A recommended route for touring Izumo Vol.1 Make a good match by visiting a place thought to be, flowing with mystical energy.
There are many locations in Izumo thought to be flowing with mystical energy. Why not visit Izumo when you want more energy, power and motivation to seek an unknown mystical power? *In Japanese, the coined term “power spot” denotes any location thought to be, flowing with mystical energy. These places are believed to heal and energize people based on spirituality, feng shui, and Qigong. Location A Izumo-taisha Shrine Izumo-taisha Shrine is one of the most famous ‘power spots.’ This place is famous for its match making God and fortune God, and it’s said that myriads of Gods from all over Japan will meet here in October, according to the old […]Read More
A ramen shop that’s popular among women and children. Bia Bia is about a 1 min walk from the Higashi-koenji station on Tokyo’s metro Marunouchi line. It looks more like a café or hair salon than a ramen shop. The typical Japanese ramen shop consists of a bunch of guys sitting at a counter, quietly eating ramen, with a grumpy owner quietly serving them. Nowadays it’s getting more common for women to eat ramen alone, but it’s still a bit hard for them to get a seat at a ramen shop on their own. Today, I’d like to introduce a ramen shop that’s popular among women and children and surprisingly […]Read More

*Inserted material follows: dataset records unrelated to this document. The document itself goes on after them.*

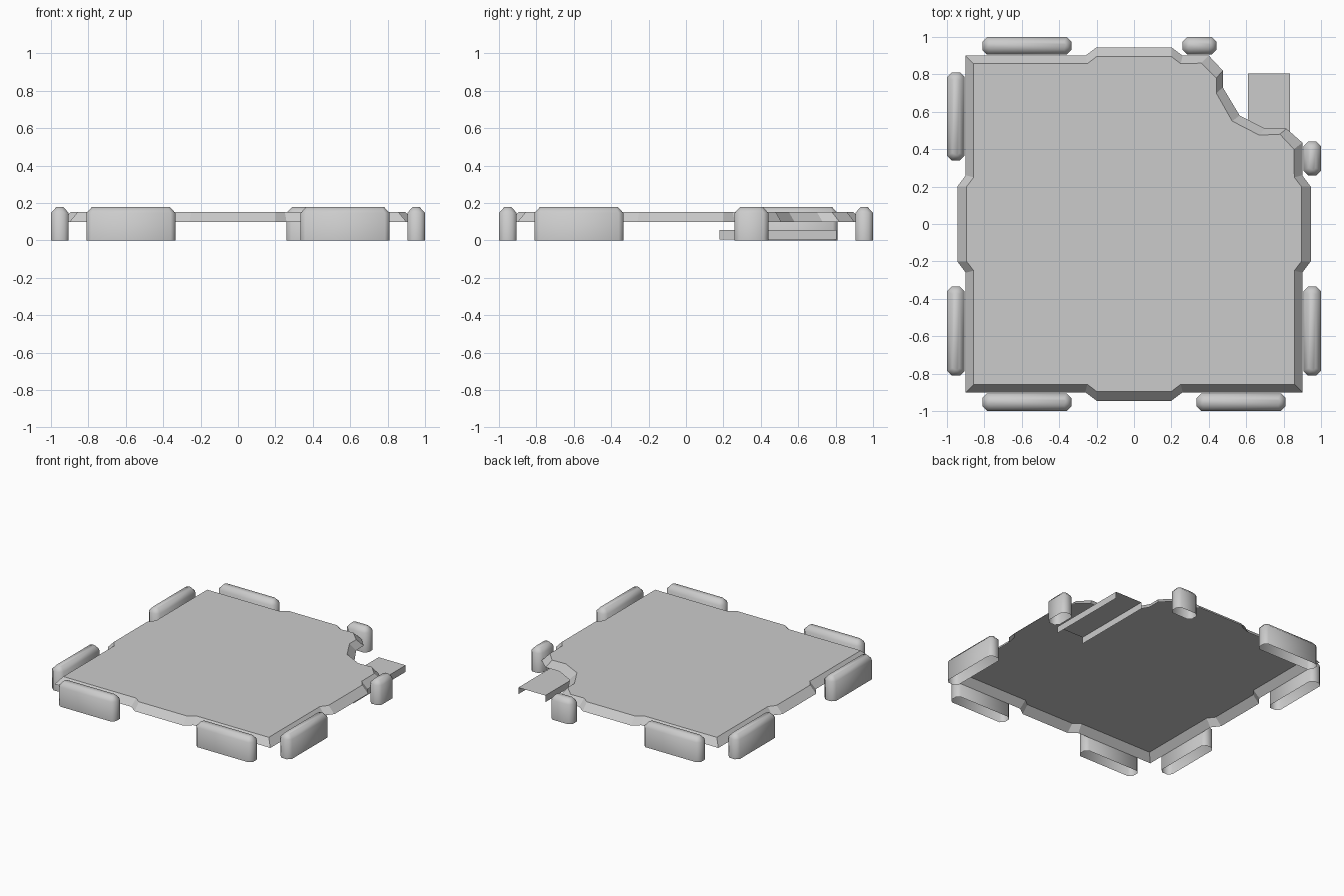
import bpy, bmesh
from mathutils import Matrix
from math import radians

if "Cube" in bpy.data.objects:
    bpy.data.objects.remove(bpy.data.objects["Cube"])


def finish(bm, name, smooth=None):
    bmesh.ops.recalc_face_normals(bm, faces=bm.faces)
    mesh = bpy.data.meshes.new(name)
    bm.to_mesh(mesh)
    bm.free()
    ob = bpy.data.objects.new(name, mesh)
    bpy.context.collection.objects.link(ob)
    if smooth:
        bpy.ops.object.select_all(action='DESELECT')
        ob.select_set(True)
        bpy.context.view_layer.objects.active = ob
        bpy.ops.object.shade_smooth_by_angle(angle=radians(smooth))
    return ob


def shell(name, loops, smooth=None):
    """Open-bottomed shell: stacked outlines (points, z), capped on top."""
    bm = bmesh.new()
    rings = [[bm.verts.new((x, y, z)) for x, y in pts] for pts, z in loops]
    n = len(rings[0])
    for a, b in zip(rings, rings[1:]):
        for i in range(n):
            j = (i + 1) % n
            bm.faces.new((a[i], a[j], b[j], b[i]))
    top = bm.faces.new(rings[-1])
    # keep cap facing up even though the shell is open
    bmesh.ops.recalc_face_normals(bm, faces=bm.faces)
    if top.normal.z < 0:
        bmesh.ops.reverse_faces(bm, faces=bm.faces)
    return finish(bm, name, smooth)


# Platform outline: four sides with a central bulge, notch in the back right corner
def outline(edge, bulge, shoulder, notch):
    pts = []
    for k in range(4):
        rot = Matrix.Rotation(radians(90 * k), 2)
        side = [(-edge, -edge), (-shoulder, -edge), (-0.2, -bulge),
                (0.2, -bulge), (shoulder, -edge)]
        for i, p in enumerate(side):
            if k == 2 and i == 0:
                pts += notch
            else:
                x, y = p
                c, s = [(1, 0), (0, 1), (-1, 0), (0, -1)][k]
                pts.append((c * x - s * y, s * x + c * y))
    return pts


lower_notch = [(.90, .435), (.815, .51), (.70, .51), (.565, .58),
               (.475, .73), (.475, .82), (.40, .90)]
upper_notch = [(.855, .40), (.78, .48), (.67, .475), (.525, .55),
               (.44, .70), (.44, .78), (.36, .86)]
shell("platform", [(outline(.90, .945, .26, lower_notch), 0.10),
                   (outline(.857, .895, .25, upper_notch), 0.152)])


# Rim walls: chamfered plan, tapered top
def octagon(cx, cy, hx, hy, c):
    return [(cx + x, cy + y) for x, y in
            [(-hx + c, -hy), (hx - c, -hy), (hx, -hy + c), (hx, hy - c),
             (hx - c, hy), (-hx + c, hy), (-hx, hy - c), (-hx, -hy + c)]]


def wall(name, x0, x1, y0, y1):
    cx, cy = (x0 + x1) / 2, (y0 + y1) / 2
    hx, hy = (x1 - x0) / 2, (y1 - y0) / 2
    base = octagon(cx, cy, hx, hy, .025)
    shell(name, [(base, 0), (base, .147),
                 (octagon(cx, cy, hx - .028, hy - .028, .012), .178)], 60)


for label, a, b in (("front", -.81, -.335), ("back", .34, .81)):
    wall("left_wall_" + label, -1, -.905, a, b)
wall("front_wall_left", -.81, -.335, -1, -.905)
wall("front_wall_right", .335, .81, -1, -.905)
wall("right_wall_front", .905, 1, -.81, -.335)
wall("right_wall_short", .905, 1, .26, .44)
wall("back_wall_left", -.81, -.335, .905, 1)
wall("back_wall_short", .26, .44, .905, 1)

# Entry step: thin channel under the notch, open at both ends and below
bm = bmesh.new()
profile = [(.61, .005), (.61, .055), (.835, .055), (.835, .005)]
rows = [[bm.verts.new((x, y, z)) for x, z in profile] for y in (.18, .805)]
for i in range(3):
    bm.faces.new((rows[0][i], rows[0][i + 1], rows[1][i + 1], rows[1][i]))
finish(bm, "entry_step")
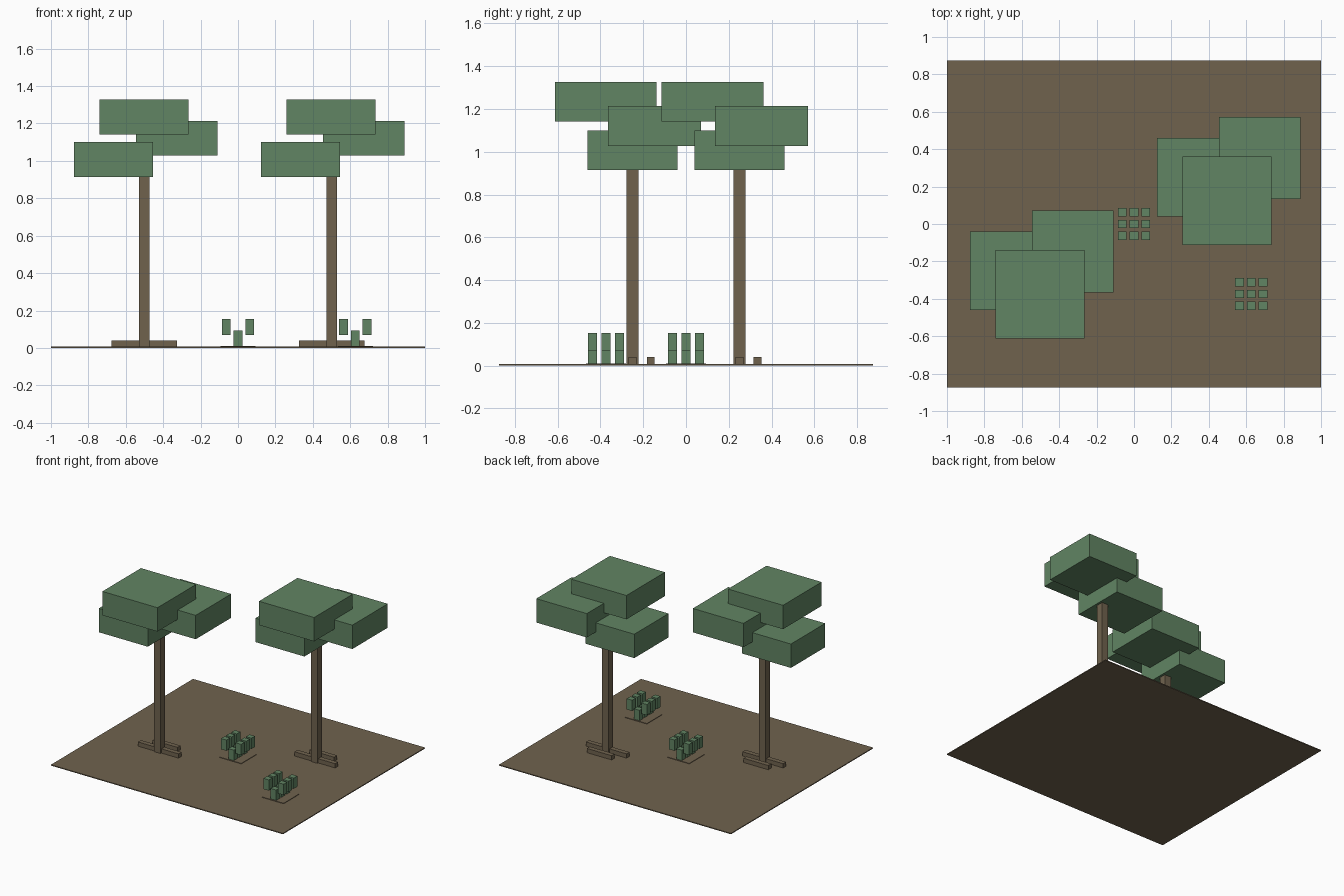
import bpy

if "Cube" in bpy.data.objects:
    bpy.data.objects.remove(bpy.data.objects["Cube"])


def material(name, rgb):
    m = bpy.data.materials.new(name)
    m.diffuse_color = (*rgb, 1)
    m.use_nodes = True
    m.node_tree.nodes["Principled BSDF"].inputs["Base Color"].default_value = m.diffuse_color
    return m


BROWN = material("earth_brown", (0.162, 0.124, 0.076))
GREEN = material("leaf_green", (0.120, 0.232, 0.125))


def box(name, x, y, z0, z1, sx, sy, mat):
    """Box centred on x, y, spanning z0 to z1."""
    bpy.ops.mesh.primitive_cube_add(size=1, location=(x, y, (z0 + z1) / 2))
    ob = bpy.context.object
    ob.name = name
    ob.scale = (sx, sy, z1 - z0)
    bpy.ops.object.transform_apply(location=False, rotation=False, scale=True)
    ob.data.materials.append(mat)


def tree(x, y):
    box("trunk", x, y, 0.004, 1.0, 0.056, 0.056, BROWN)
    # long root through the trunk, short root behind it
    box("long_root", x, y, 0.004, 0.04, 0.35, 0.037, BROWN)
    box("short_root", x, y + 0.085, 0.004, 0.04, 0.213, 0.037, BROWN)
    # three stacked foliage slabs: offset, base height, width
    for dx, dy, z, w in ((-0.166, 0, 0.914, 0.422),
                         (0.173, 0.103, 1.028, 0.436),
                         (-0.002, -0.126, 1.141, 0.475)):
        box("foliage", x + dx, y + dy, z, z + 0.186, w, w, GREEN)


def shrub(x, y):
    box("shrub_bed", x, y, 0.004, 0.011, 0.187, 0.187, BROWN)
    # 3 x 3 leaf blocks, outer columns raised
    for i in (-1, 0, 1):
        z = 0.07 if i else 0.008
        for j in (-1, 0, 1):
            box("shrub_leaf", x + i * 0.063, y + j * 0.063,
                z, z + 0.084, 0.047, 0.044, GREEN)


box("ground_slab", 0, 0, 0, 0.007, 2, 1.75, BROWN)
for pos in ((-0.5, -0.25), (0.5, 0.25)):
    tree(*pos)
for pos in ((0, 0), (0.627, -0.374)):
    shrub(*pos)
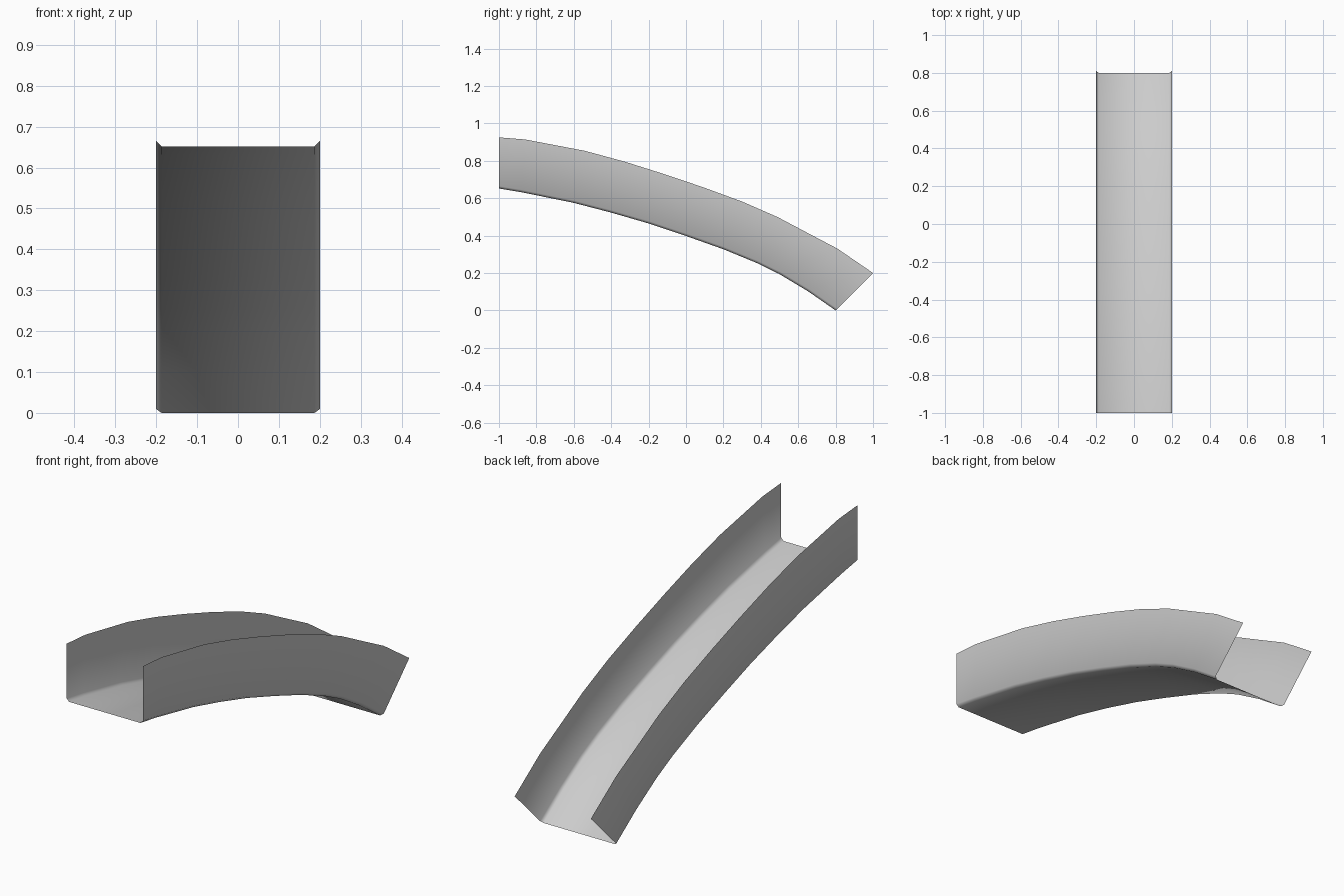
import bpy
import bmesh
from mathutils import Vector

if "Cube" in bpy.data.objects:
    bpy.data.objects.remove(bpy.data.objects["Cube"], do_unlink=True)

HALF_WIDTH = 0.2
CHAMFER = 0.013

# Side profile stations: floor (y, z) and wall rim (y, z)
STATIONS = [
    ((-1.0, 0.652), (-1.0, 0.925)),
    ((-0.88, 0.632), (-0.86, 0.914)),
    ((-0.60, 0.575), (-0.54, 0.853)),
    ((-0.40, 0.523), (-0.33, 0.796)),
    ((-0.20, 0.465), (-0.12, 0.730)),
    ((0.0, 0.398), (0.09, 0.659)),
    ((0.20, 0.327), (0.30, 0.582)),
    ((0.38, 0.253), (0.49, 0.499)),
    ((0.50, 0.194), (0.62, 0.430)),
    ((0.65, 0.104), (0.81, 0.330)),
    ((0.80, 0.0), (1.0, 0.2)),
]

# Plain grey sheet
grey = bpy.data.materials.new("light_grey")
grey.use_nodes = True
colour = (0.6, 0.6, 0.6, 1.0)
grey.diffuse_color = colour
grey.node_tree.nodes["Principled BSDF"].inputs["Base Color"].default_value = colour

# U-shaped section with chamfered corners, lofted along the stations
bm = bmesh.new()
rows = []
for floor, rim in STATIONS:
    low, high = Vector((0, *floor)), Vector((0, *rim))
    bend = low + (high - low).normalized() * CHAMFER
    half = [(HALF_WIDTH, high), (HALF_WIDTH, bend), (HALF_WIDTH - CHAMFER, low)]
    section = [(-x, p) for x, p in half] + half[::-1]
    rows.append([bm.verts.new((x, p.y, p.z)) for x, p in section])

for a, b in zip(rows, rows[1:]):
    for i in range(len(a) - 1):
        bm.faces.new((a[i], a[i + 1], b[i + 1], b[i])).smooth = True

mesh = bpy.data.meshes.new("curved_channel")
bm.to_mesh(mesh)
bm.free()
mesh.materials.append(grey)
channel = bpy.data.objects.new("curved_channel", mesh)
bpy.context.collection.objects.link(channel)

Taste the popular Japanese food Tsukemen, in Hiroshima! The summer is coming to the end, but Japan is still very hot these days. Don’t you feel like eating something hot on a hot day? For those who love spicy food, I recommend Tsukemen from “Bakudan-ya”. There are some special Tsukemen shops all over Japan, but Hiroshima‘s has a special feature. Tsukemen is a type of cold noodle that you dip in hot soup. Occasionally, you can choose from hot or cold soups, and hot or cold noodles. Its very similar to Japanese “Zaru-soba”. Chili battle! What level of spiciness do you prefer? The special feature of Hiroshima’s Tsukemen is its […]Read More
Shuukaen is a ramen shop that opened in 1947 in Onomichi. The first owner, Shu Ashun, was from Taiwan and the shop is still referred to as “Shu-san” by the local people. I recommend arriving earlier for lunch on weekends, because the lines tend to get long just after they open.Read More
The impressive, Matsumoto-jo Castle. The oldest castle tower in Japan has 5 tiers and 6 floors, and has been preserved in its current state for 400 years. This black castle is also called “Uzyo” and is one of the most popular. The contrast of the black castle with white snow is especially beautiful. Let me introduce the inside. A castle built for military strategy Along with it’s impressive exterior, Matsumoto Castle is also built for military strategies and gun battles. It has fewer windows and more openings to accommodate gun barrels. Ishitosohi, or openings to drop stones onto soldiers climbing the stone walls, is another impressive feature of this castle. […]Read More
At a cold somen party, the noodles look refreshing and are perfect for the summer weather. A long time ago, I was reading a comic. There was in a scene in the comic where the characters stood either side of a long slide. They were picking something up from the slide and eating it. At the time, I had no idea what it was. When I came to Japan and witnessed the same scene with my own eyes, I immediately realized what was happening. It was nagashi somen. Nagashi somen is an event at which water and somen noodles are poured down a long slope. Everyone at the event tries […]Read More